So Much Water

Highbourne Cay is a pretty typical Bahamas cay. Incredibly clear water, beautiful beach, and nothing else. There is a fancy marina resort around the corner where the giant yachts tie up, and the rest of us can get fuel and dump garbage for five bucks a bag (pro tip: bring along some yard-waste sized garbage bags to shove a few smaller ones in), but that’s about it.

I can’t even begin to explain how vastly life is improved on this boat by having a watermaker. Now I can’t even believe that there was a time we cruised Mexico without one. Between the four of us we must take at least 12 long rinse-offs each day.

This boat has some things that are odd to us, but normal to trawlers—things that we’ll likely change in the future, but wanted to see how they worked out for us in practice before we did. One of those things is that the oven/stove is AC power only. There is no propane on this boat. We’ve been living off of propane for fifteen years, so this takes some getting used to. The problem is that even a brand new 3,000 watt inverter isn’t powerful enough to run it on AC, so we need to run the generator in order to cook anything. Fortunately, the generator on this boat has its own built-in noise dampening box, and sits in an engine compartment that is super well-insulated as well. It’s so quiet it’s sometimes hard to tell if it started or not. Outside, the only noise is the water exiting the exhaust.

But, even if it’s quiet, we still find that we’ve now been turned into generator people. It’s the first time we’ve ever had one. On the upside, our watermaker makes 35 gallons an hour, so just by running it every couple days during dinner, we’re all set for water. Oh, did I mention washing the boat while at anchor? Anyway, point is, we’re loving the watermaker.

I’m not sure I’ve ever even bought a set of Legos. How did this happen?

Ouest was diving to fifteen feet this day, picking up a conch shell.

Just about every boat in this picture showed up from Nassau the same day. When a tiny weather window appears these days, you jump on it.

Our draft is just 4′ 2″, which is only 8″ more than our catamaran was. We can tuck in pretty shallow just about everywhere we go, which at least allows us to scoot off to the outside of the pack.


How do we keep the love fire burning? Why, with a big wedge carved out of the bed, of course.

While the kids get actual mattresses on their beds, we get cushions with some foam mattress padding on top.

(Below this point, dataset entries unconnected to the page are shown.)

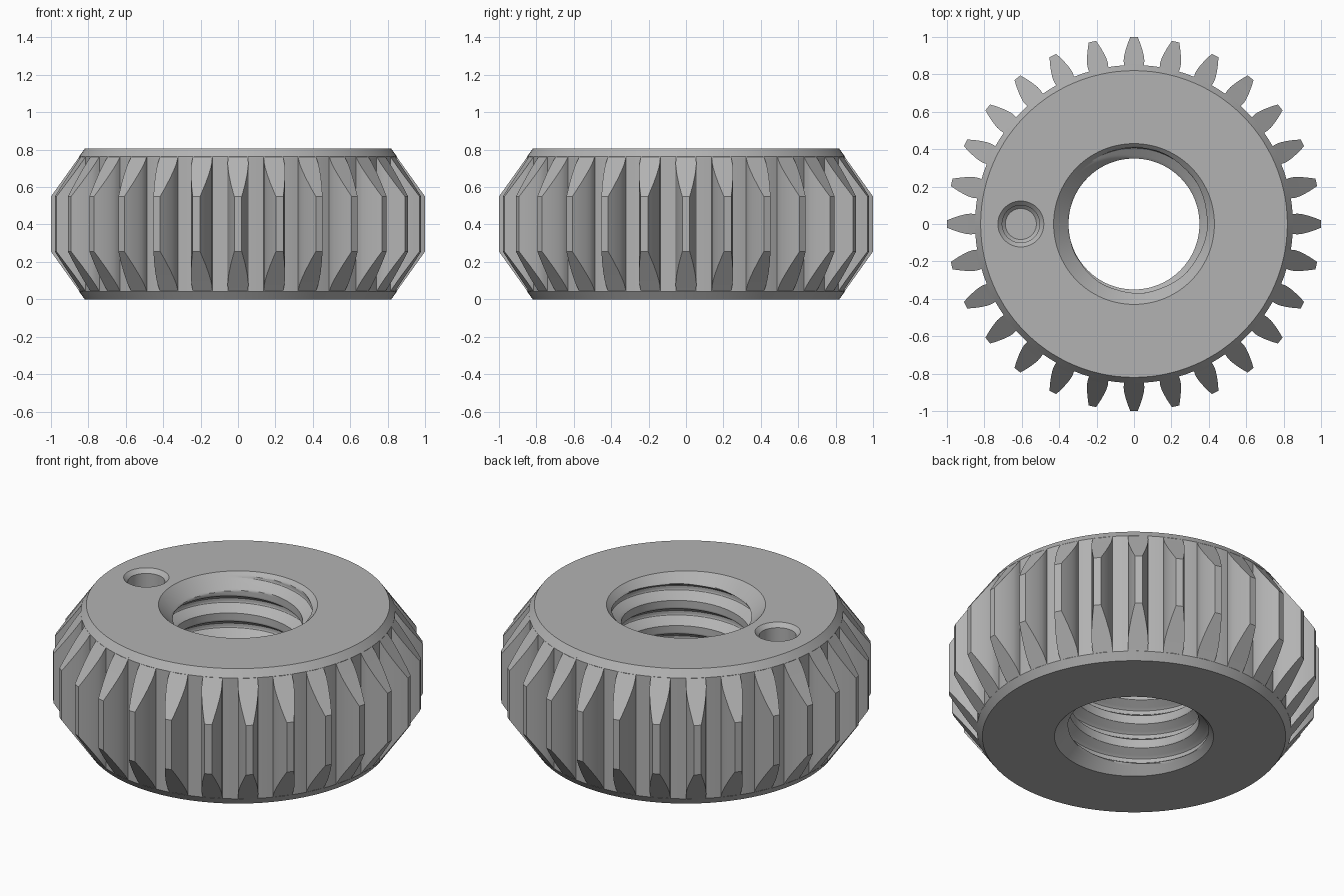
import bpy, bmesh, math

if "Cube" in bpy.data.objects:
    bpy.data.objects.remove(bpy.data.objects["Cube"])

N = 112                      # segments round the body
H = 0.805                    # overall height
TEETH = 28
R_FACE, R_ROOT, R_BORE = 0.82, 0.85, 0.43
PITCH, SUB = 0.15, 24        # thread pitch and samples per turn
R_MINOR, R_MAJOR = 0.35, 0.408

steel = bpy.data.materials.new("steel_grey")
steel.diffuse_color = (0.45, 0.45, 0.45, 1)
steel.use_nodes = True
steel.node_tree.nodes["Principled BSDF"].inputs["Base Color"].default_value = steel.diffuse_color


def polar(r, a, z, cx=0.0):
    return (cx + r * math.cos(a), r * math.sin(a), z)


def cone_z(r):
    """Height of the lower conical flank at radius r."""
    return (r - R_FACE) * 0.255 / 0.18


def lathe(bm, profile, n, cx=0.0):
    """Revolve (radius, z) points and return the rings of vertices."""
    rings = [[bm.verts.new(polar(r, 2 * math.pi * i / n, z, cx)) for i in range(n)]
             for r, z in profile]
    for a, b in zip(rings, rings[1:]):
        for i in range(n):
            j = (i + 1) % n
            bm.faces.new((a[i], a[j], b[j], b[i]))
    return rings


def circle_edges(bm, r, z, n, cx=0.0):
    vs = [bm.verts.new(polar(r, 2 * math.pi * i / n, z, cx)) for i in range(n)]
    return [bm.edges.new((vs[i], vs[(i + 1) % n])) for i in range(n)]


def finish(bm, name):
    bmesh.ops.remove_doubles(bm, verts=bm.verts, dist=1e-5)
    bmesh.ops.recalc_face_normals(bm, faces=bm.faces)
    me = bpy.data.meshes.new(name)
    bm.to_mesh(me)
    bm.free()
    ob = bpy.data.objects.new(name, me)
    bpy.context.collection.objects.link(ob)
    me.materials.append(steel)
    bpy.ops.object.select_all(action='DESELECT')
    ob.select_set(True)
    bpy.context.view_layer.objects.active = ob
    bpy.ops.object.shade_smooth_by_angle(angle=math.radians(25))
    return ob


def bore_radius(theta, z):
    """Right-hand trapezoidal thread with a 45 degree chamfer at each end."""
    centre = 0.78 + PITCH * (theta - math.radians(98)) / (2 * math.pi)
    d = abs((z - centre + PITCH / 2) % PITCH - PITCH / 2)
    t = min(1, max(0, (0.05 - d) / 0.0375))
    r = R_MINOR + (R_MAJOR - R_MINOR) * t
    return max(r, R_BORE - z, R_BORE - (H - z))


# --- body: rim, bore, pin hole and end faces ---
bm = bmesh.new()
zr = cone_z(R_ROOT)
lathe(bm, [(R_FACE, 0), (R_ROOT, zr), (R_ROOT, H - zr), (R_FACE, H)], N)

# threaded bore: columns climb along the helix and clamp at the end faces
rows = range(-SUB - 2, int(H / PITCH * SUB) + SUB + 3)
cols = []
for i in range(N + 1):
    th = 2 * math.pi * i / N
    col = []
    for k in rows:
        z = min(H, max(0, PITCH * (k / SUB + i / N)))
        col.append(bm.verts.new(polar(bore_radius(th, z), th, z)))
    cols.append(col)
for a, b in zip(cols, cols[1:]):
    for k in range(len(a) - 1):
        if max(a[k + 1].co.z, b[k + 1].co.z) > 1e-6 and min(a[k].co.z, b[k].co.z) < H - 1e-6:
            bm.faces.new((a[k], b[k], b[k + 1], a[k + 1]))
bmesh.ops.delete(bm, geom=[v for v in bm.verts if not v.link_faces], context='VERTS')

# blind pin hole
PX, PN = -0.605, 48
hole = lathe(bm, [(0.123, H), (0.10, H - 0.023), (0.10, H - 0.25), (0.083, H - 0.267)], PN, PX)
bm.faces.new(hole[-1])

# flat end faces
bmesh.ops.triangle_fill(bm, use_beauty=True, edges=circle_edges(bm, R_FACE, 0, N)
                        + circle_edges(bm, R_BORE, 0, N))
bmesh.ops.triangle_fill(bm, use_beauty=True, edges=circle_edges(bm, R_FACE, H, N)
                        + circle_edges(bm, R_BORE, H, N) + circle_edges(bm, 0.123, H, PN, PX))
finish(bm, "gear_body")

# --- teeth: (radius, half width) flank, ends trimmed by the cones ---
FLANK = [(0.845, 0.052), (0.858, 0.054), (0.875, 0.0555), (0.895, 0.0535), (0.92, 0.048),
         (0.95, 0.039), (0.975, 0.030), (1.0, 0.020)]
bm = bmesh.new()
for t in range(TEETH):
    a0 = 2 * math.pi * t / TEETH
    rows = []
    for r, w in FLANK:
        a, z = w / r, cone_z(r)
        rows.append([bm.verts.new(polar(r, a0 + s * a, h))
                     for s, h in ((-1, z), (1, z), (1, H - z), (-1, H - z))])
    for p, q in zip(rows, rows[1:]):
        for i in range(4):
            j = (i + 1) % 4
            bm.faces.new((p[i], p[j], q[j], q[i]))
    bm.faces.new(rows[0])
    bm.faces.new(rows[-1])
finish(bm, "gear_teeth")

Not bad, not great.

This bathroom has a shower, too, but we don’t use this one.

The kids got their first real taste of sand dollar hunting.

Each morning a mega-yacht would send his minions out to the beach to construct a small beach resort, complete with umbrellas, chairs, lunch service, jet-skis, inflatable toys, and a million-dollar view of Bumfuzzle.